Media Releases

New Manitoba “Ag Gag” Bill Would Make It Illegal to Expose Animal Cruelty in Transport Trucks

WINNIPEG – National animal law organization Animal Justice and animal protection groups Humane Society International/Canada and World Animal Protection are calling on the public and legislators to reject Bill 62, The Animal Diseases Amendment Act. Bill 62 is an example of an agricultural gag, or “ag gag” law, designed to restrict peaceful protests and to conceal animal suffering and neglect in trucks transporting farmed animals to slaughter. Although the Bill was introduced four months ago, the text of Bill 62 was kept secret until late yesterday afternoon. It is one of several bills the province has tabled that appear to include ag gag language, though their contents have not all been made public yet.

Bill 62 mirrors wording in Ontario’s recently passed ag gag law, and would make it an offence to “interact” with farmed animals in transport. It targets individuals who protest on public property outside of slaughterhouses near trucks transporting animals. Many of these protestors take photographs and videos showing the poor conditions in which animals are transported in order to raise awareness about the mistreatment of farmed animals. This evidence can also be used to submit complaints to law enforcement authorities when regulatory standards are violated.

“Canada has some of the worst animal transport rules in the industrialized world,” said Kaitlyn Mitchell, Winnipeg-based Animal Justice staff lawyer. “Instead of protecting farmed animals forced to endure days-long journeys without food, water, or rest, the Manitoba government has introduced Bill 62, an ag gag bill designed to keep animal suffering hidden from public view. Manitoba’s proposal to restrict peaceful protest rights and cover up the conditions in which animals are transported should be deeply disturbing to us all.

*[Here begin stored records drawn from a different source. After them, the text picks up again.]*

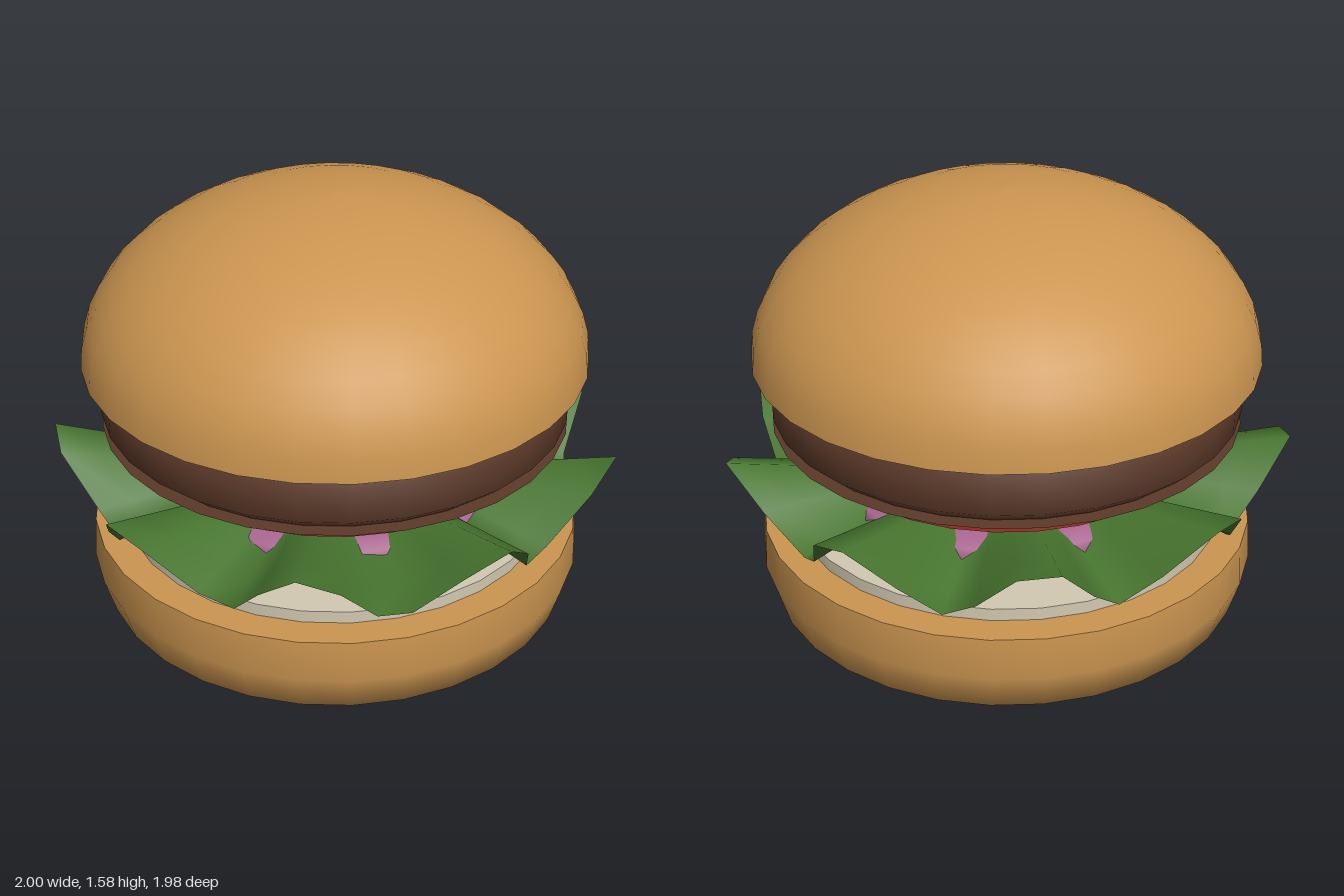
import * as THREE from 'three';
import { mergeGeometries, mergeVertices } from 'three/addons/utils/BufferGeometryUtils.js';

const BUN = 0xcb9550, PATTY = 0x5a3828, TOMATO = 0xa03226;
const LETTUCE = 0x47752f, ONION = 0xa8658f, CHEESE = 0xd2c9b2;
const SIDES = 30;

function addMesh(group, name, geometry, color, side = THREE.FrontSide) {
  const mesh = new THREE.Mesh(geometry, new THREE.MeshStandardMaterial({ color, side }));
  mesh.name = name;
  group.add(mesh);
  return mesh;
}

// Turned solid; each [r, y] stretch (bottom to top) is smooth, with sharp edges between stretches
function turned(...stretches) {
  return mergeGeometries(stretches.map((pts) =>
    new THREE.LatheGeometry(pts.map(([r, y]) => new THREE.Vector2(r, y)), SIDES, Math.PI / 2)));
}

const disc = (r, y0, y1) => turned([[0, y0], [r, y0]], [[r, y0], [r, y1]], [[r, y1], [0, y1]]);

// Round leaf whose rim waves up and down nine times
function leafGeometry() {
  let geo = new THREE.RingGeometry(0.3, 1, 44, 5);
  const pos = geo.attributes.position;
  for (let i = 0; i < pos.count; i++) {
    const x = pos.getX(i), z = -pos.getY(i);
    const t = Math.hypot(x, z);
    const wave = Math.cos(9 * Math.atan2(x, z));
    const spread = 0.925 + 0.09 * wave;
    const lift = Math.max(0, (t - 0.35) / 0.65);
    pos.setXYZ(i, x * spread, 0.555 + 0.145 * wave * lift, z * spread);
  }
  geo.deleteAttribute('uv');
  geo.deleteAttribute('normal');
  geo = mergeVertices(geo, 1e-4);
  geo.computeVertexNormals();
  return geo;
}

export function createModel() {
  const burger = new THREE.Group();
  burger.name = 'burger';

  // Bottom bun with a rounded lower edge
  addMesh(burger, 'bottomBun', turned(
    [[0, 0], [0.71, 0]],
    [[0.71, 0], [0.85, 0.075], [0.89, 0.21], [0.88, 0.36]],
    [[0.88, 0.36], [0, 0.36]]), BUN);

  addMesh(burger, 'cheeseSlice', disc(0.77, 0.36, 0.405), CHEESE);

  // Flattened onion ring that pokes through the leaf's troughs
  const onion = new THREE.TorusGeometry(0.44, 0.16, 12, SIDES);
  onion.rotateX(Math.PI / 2).scale(1, 0.41, 1).translate(0, 0.473, 0);
  addMesh(burger, 'onionRing', onion, ONION);

  addMesh(burger, 'lettuceLeaf', leafGeometry(), LETTUCE, THREE.DoubleSide);

  addMesh(burger, 'tomatoSlice', disc(0.68, 0.645, 0.745), TOMATO);

  // Patty with bevelled edges and a thin lip underneath
  addMesh(burger, 'patty', turned(
    [[0, 0.735], [0.75, 0.735]],
    [[0.75, 0.735], [0.83, 0.752]],
    [[0.83, 0.752], [0.78, 0.755]],
    [[0.78, 0.755], [0.83, 0.8], [0.83, 0.93], [0.76, 0.986]],
    [[0.76, 0.986], [0, 0.986]]), PATTY);

  // Domed top bun with a flat underside
  const dome = [];
  for (let i = 0; i <= 12; i++) {
    const a = (i / 12) * Math.PI / 2;
    dome.push([0.89 * Math.cos(a), 0.985 + 0.595 * Math.sin(a)]);
  }
  addMesh(burger, 'topBun', turned([[0, 0.985], [0.89, 0.985]], dome), BUN);

  // Offset that centres the uneven leaf rim
  burger.children.forEach((part) => { part.position.z = -0.03; });
  return burger;
}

It is not only dangerous to animals, but may well violate Manitobans’ Charter-protected rights to freedom of expression and peaceful protest.”

“It is entirely inexcusable that the Manitoba government is considering legislation that would give special protections to the industrial animal agriculture industry, which is already under-regulated and well-hidden from public view,” said Riana Topan, campaign manager for farm animal welfare with HSI/Canada. “Ag-gag laws are dangerous because they not only perpetuate animal abuse on industrial farms, but also threaten workers’ rights, consumer health and safety, and environmental protections, by preventing whistleblowers from exposing unethical practices. In a free and democratic society, the public must be permitted to share information about a system as fundamental as our food supply. At a time when consumers are demanding more transparency in our food system – not less – we are urging provincial decision-makers to not move forward with any ag-gag laws.”

Bill 62 would also make it an offence to provide any food or water to a farmed animal in transport or on farm property without the consent of the driver or owner of the facility. Individuals could be fined up to $10,000 or imprisoned for up to a year for committing the offence of giving food or water to a farmed animal, even when the animal is showing clear signs of distress due to thirst, malnourishment, or heat exhaustion.

In Canada, animals can be transported for days at a time without food, water, or rest. Millions arrive dead each year, with many freezing during long journeys in frigid temperatures or dying from heat exhaustion on hot summer days. Footage obtained by concerned citizens in Manitoba has shown feather-bare chickens and turkeys transported in freezing temperatures, pigs crowded in trucks, and filthy conditions, among other disturbing images.

Ag gag legislation in multiple U.S. states has been struck down by the courts as unconstitutional. When Ontario introduced similar ag gag legislation last year, 43 constitutional and criminal law experts from across the country warned the government that the law was an unconstitutional violation of Canadians’ right to freedom of expression, and would restrict the rights of consumers to receive important information to inform food purchasing choices.  Animal Justice is currently challenging the constitutionality of Ontario’s law, including its prohibition against “interacting” with farmed animals in transport.


Find more information on Canadian ag gag laws here.


Kaitlyn Mitchell
Staff Lawyer, Animal Justice
[email protected]

Riana Topan
Campaign Manager, HSI/Canada
[email protected]
Lynn Kavanagh
Campaign Manager, World Animal Protection
[email protected]